### WHAT TO DO
Looking at the records below, please work out how many lines contain the word "DESELECT" and give the number alone.

### RAW DATA
○ ○ ○ ○ ○ ○ ○
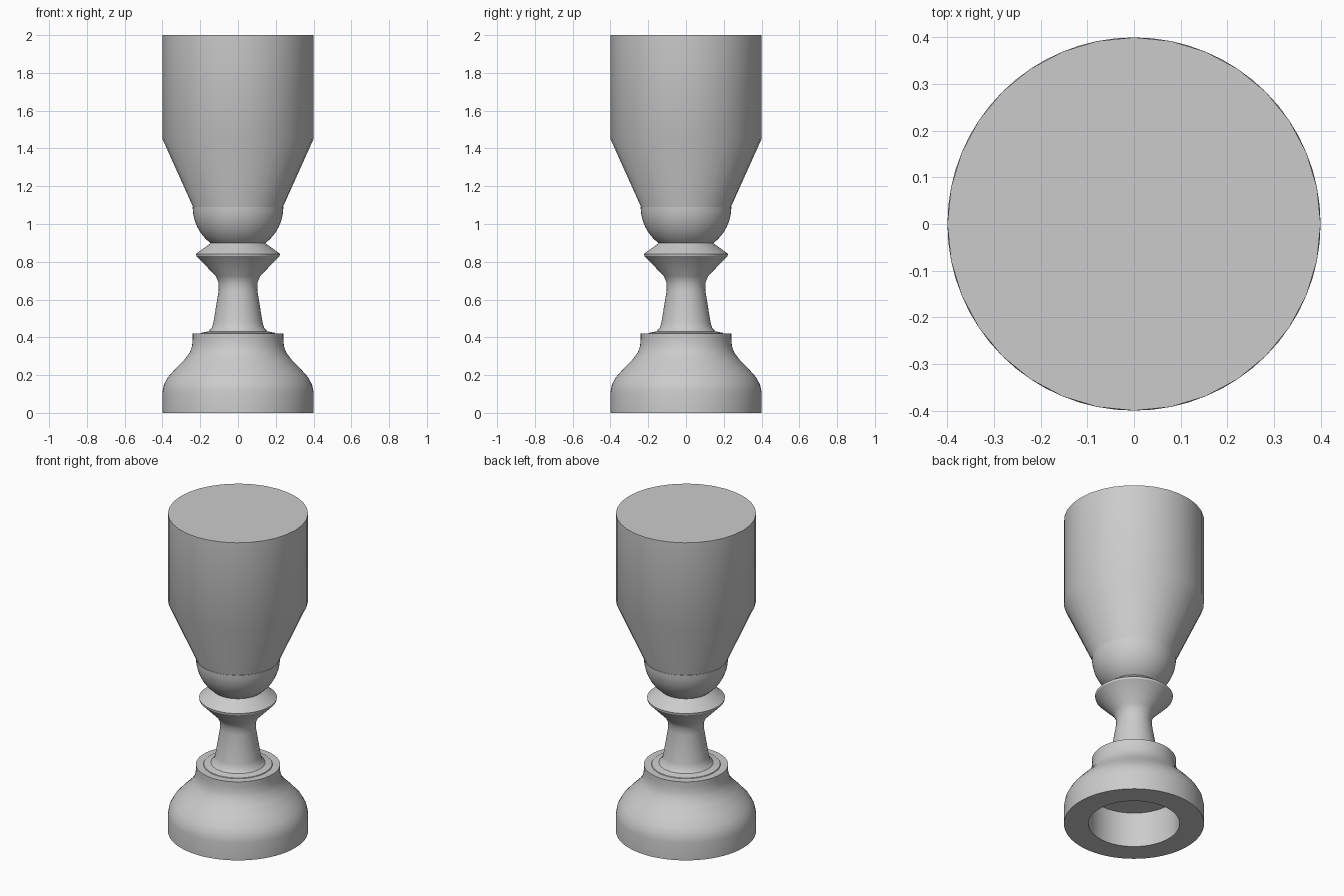
import bpy
import bmesh
from math import cos, sin, pi, radians

if "Cube" in bpy.data.objects:
    bpy.data.objects.remove(bpy.data.objects["Cube"])

grey = bpy.data.materials.new("light grey")
grey.use_nodes = True
colour = (0.6, 0.6, 0.6, 1)
grey.diffuse_color = colour
grey.node_tree.nodes["Principled BSDF"].inputs["Base Color"].default_value = colour


def lathe(name, profile, sides):
    """Turn a (radius, height) profile around z, capping both ends."""
    bm = bmesh.new()
    rings = []
    for r, z in profile:
        rings.append([bm.verts.new((r * cos(2 * pi * i / sides), r * sin(2 * pi * i / sides), z))
                      for i in range(sides)])
    for a, b in zip(rings, rings[1:]):
        for i in range(sides):
            j = (i + 1) % sides
            bm.faces.new((a[i], a[j], b[j], b[i]))
    bm.faces.new(rings[0][::-1])
    bm.faces.new(rings[-1])
    mesh = bpy.data.meshes.new(name)
    bm.to_mesh(mesh)
    bm.free()
    mesh.materials.append(grey)
    obj = bpy.data.objects.new(name, mesh)
    bpy.context.collection.objects.link(obj)
    bpy.ops.object.select_all(action="DESELECT")
    obj.select_set(True)
    bpy.context.view_layer.objects.active = obj
    bpy.ops.object.shade_smooth_by_angle(angle=radians(32))
    return obj


# Bell-shaped base, hollowed from underneath
lathe("base", [
    (0.26, 0.22), (0.26, 0), (0.4, 0), (0.4, 0.11), (0.392, 0.15), (0.37, 0.19),
    (0.33, 0.235), (0.285, 0.28), (0.255, 0.32), (0.243, 0.355), (0.24, 0.39), (0.24, 0.42),
], 64)

# Stem with a flared foot and a sharp collar
lathe("stem", [
    (0.2, 0.415), (0.195, 0.424), (0.155, 0.432), (0.138, 0.45), (0.13, 0.48), (0.102, 0.65),
    (0.103, 0.69), (0.118, 0.725), (0.22, 0.83), (0.222, 0.842), (0.14, 0.902),
], 64)

# Rounded underside of the cup
dome = [(0.24 * cos(t), 1.09 - 0.24 * sin(t))
        for t in (radians(54 * (1 - i / 10)) for i in range(11))]
lathe("cup_dome", dome, 48)

# Tapered cup with a flat closed top
lathe("cup", [(0.238, 1.085), (0.238, 1.09), (0.4, 1.45), (0.4, 2)], 32)
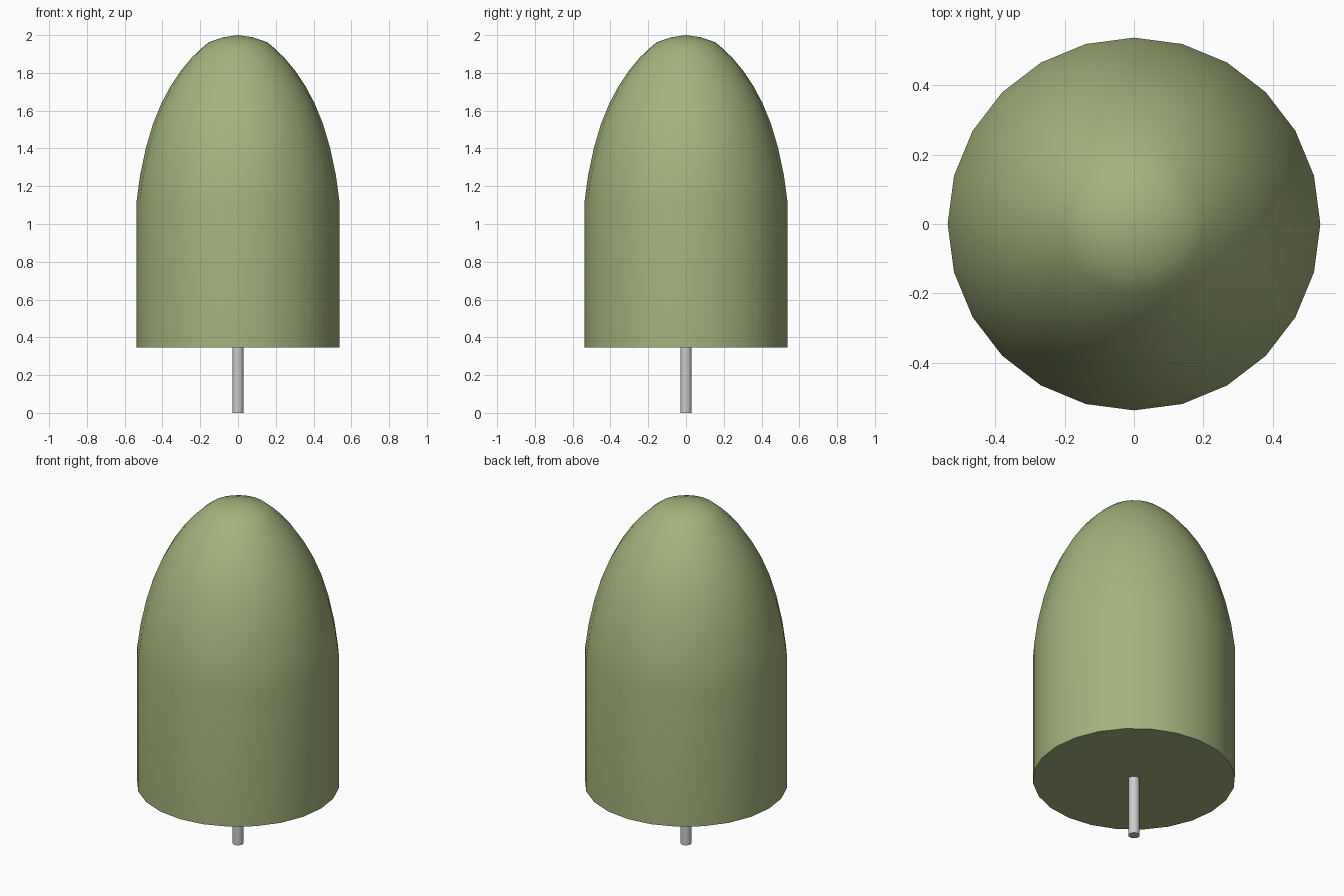
import bpy, bmesh
from math import cos, sin, pi, radians

if "Cube" in bpy.data.objects:
    bpy.data.objects.remove(bpy.data.objects["Cube"])


def lathe(name, profile, sides, color=None):
    """Revolve (radius, z) points about z; zero radius becomes a tip."""
    bm = bmesh.new()
    rings = []
    for r, z in profile:
        if r == 0:
            rings.append([bm.verts.new((0, 0, z))] * sides)
        else:
            rings.append([bm.verts.new((r * cos(2 * pi * i / sides), r * sin(2 * pi * i / sides), z))
                          for i in range(sides)])
    for low, high in zip(rings, rings[1:]):
        for i in range(sides):
            j = (i + 1) % sides
            bm.faces.new(list(dict.fromkeys((low[i], low[j], high[j], high[i]))))
    # Flat end caps
    bm.faces.new(rings[0][::-1])
    if profile[-1][0] > 0:
        bm.faces.new(rings[-1])
    bmesh.ops.recalc_face_normals(bm, faces=bm.faces)
    mesh = bpy.data.meshes.new(name)
    bm.to_mesh(mesh)
    bm.free()
    obj = bpy.data.objects.new(name, mesh)
    bpy.context.collection.objects.link(obj)
    if color:
        mat = bpy.data.materials.new(name + "_colour")
        mat.diffuse_color = color
        mat.use_nodes = True
        mat.node_tree.nodes["Principled BSDF"].inputs["Base Color"].default_value = mat.diffuse_color
        mesh.materials.append(mat)
    bpy.ops.object.select_all(action='DESELECT')
    obj.select_set(True)
    bpy.context.view_layer.objects.active = obj
    bpy.ops.object.shade_smooth_by_angle(angle=radians(35))
    return obj


# Foliage: straight lower drum with a rounded bullet-shaped crown
foliage_profile = [(0.537, 0.345), (0.537, 1.12), (0.518, 1.26), (0.487, 1.405),
                   (0.45, 1.53), (0.405, 1.64), (0.357, 1.73), (0.30, 1.815),
                   (0.25, 1.875), (0.20, 1.925), (0.155, 1.962), (0.08, 1.988), (0, 2.0)]
lathe("foliage", foliage_profile, 24, (0.37, 0.45, 0.20, 1))

# Thin trunk
lathe("trunk", [(0.03, 0), (0.03, 0.345)], 12)
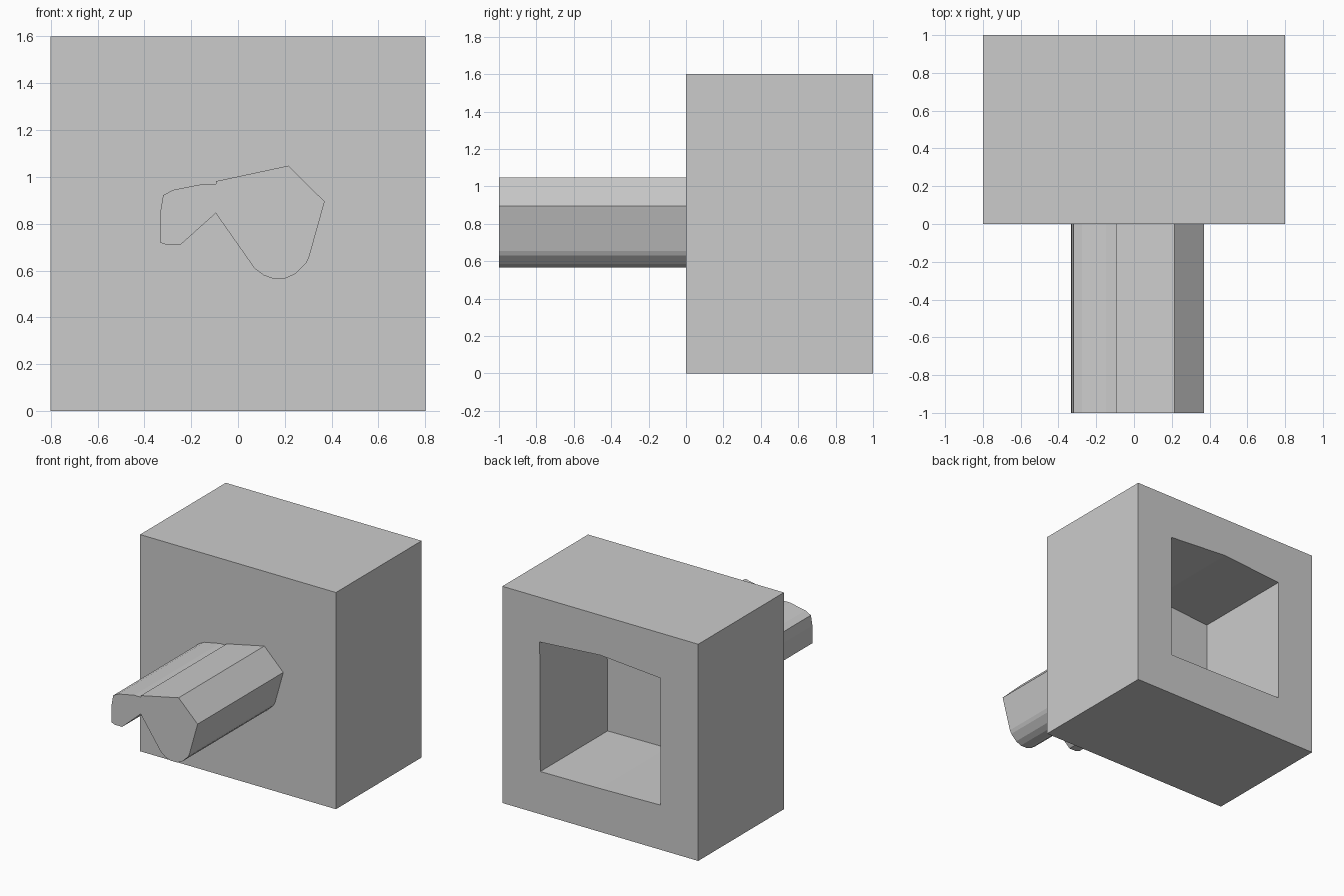
import bpy, bmesh

if "Cube" in bpy.data.objects:
    bpy.data.objects.remove(bpy.data.objects["Cube"])


def extrude_profile(name, points, y0, y1):
    """Closed XZ outline extruded along y."""
    bm = bmesh.new()
    face = bm.faces.new([bm.verts.new((x, y0, z)) for x, z in points])
    moved = bmesh.ops.extrude_face_region(bm, geom=[face])["geom"]
    verts = [v for v in moved if isinstance(v, bmesh.types.BMVert)]
    bmesh.ops.translate(bm, vec=(0, y1 - y0, 0), verts=verts)
    bmesh.ops.recalc_face_normals(bm, faces=bm.faces)
    mesh = bpy.data.meshes.new(name)
    bm.to_mesh(mesh)
    bm.free()
    obj = bpy.data.objects.new(name, mesh)
    bpy.context.collection.objects.link(obj)
    return obj


# Square housing block
housing = extrude_profile("housing", [(-0.8, 0), (0.8, 0), (0.8, 1.6), (-0.8, 1.6)], 0, 1)

# Socket recess in the back, with a slightly peaked ceiling
recess = extrude_profile("recess_cutter", [
    (-0.49, 0.33), (0, 0.32), (0.49, 0.315),
    (0.495, 1.27), (0, 1.305), (-0.49, 1.267)], 0.215, 1.2)
recess.hide_render = True
recess.hide_set(True)
cut = housing.modifiers.new("back_recess", "BOOLEAN")
cut.operation = "DIFFERENCE"
cut.solver = "EXACT"
cut.object = recess
bpy.context.view_layer.objects.active = housing
bpy.ops.object.modifier_apply(modifier=cut.name)
bpy.data.objects.remove(recess)

# Notched shaft on the front
extrude_profile("shaft", [
    (-0.095, 0.845), (0.07, 0.61), (0.11, 0.58), (0.145, 0.567), (0.203, 0.567),
    (0.245, 0.586), (0.29, 0.63), (0.303, 0.655), (0.366, 0.88), (0.37, 0.895),
    (0.215, 1.048), (-0.093, 0.982), (-0.093, 0.97), (-0.148, 0.97),
    (-0.276, 0.945), (-0.32, 0.922), (-0.332, 0.85), (-0.334, 0.72),
    (-0.305, 0.71), (-0.246, 0.71)], -1, 0)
○ ○ ○ ○ ○ ○ ○
### YOUR SOLUTION
2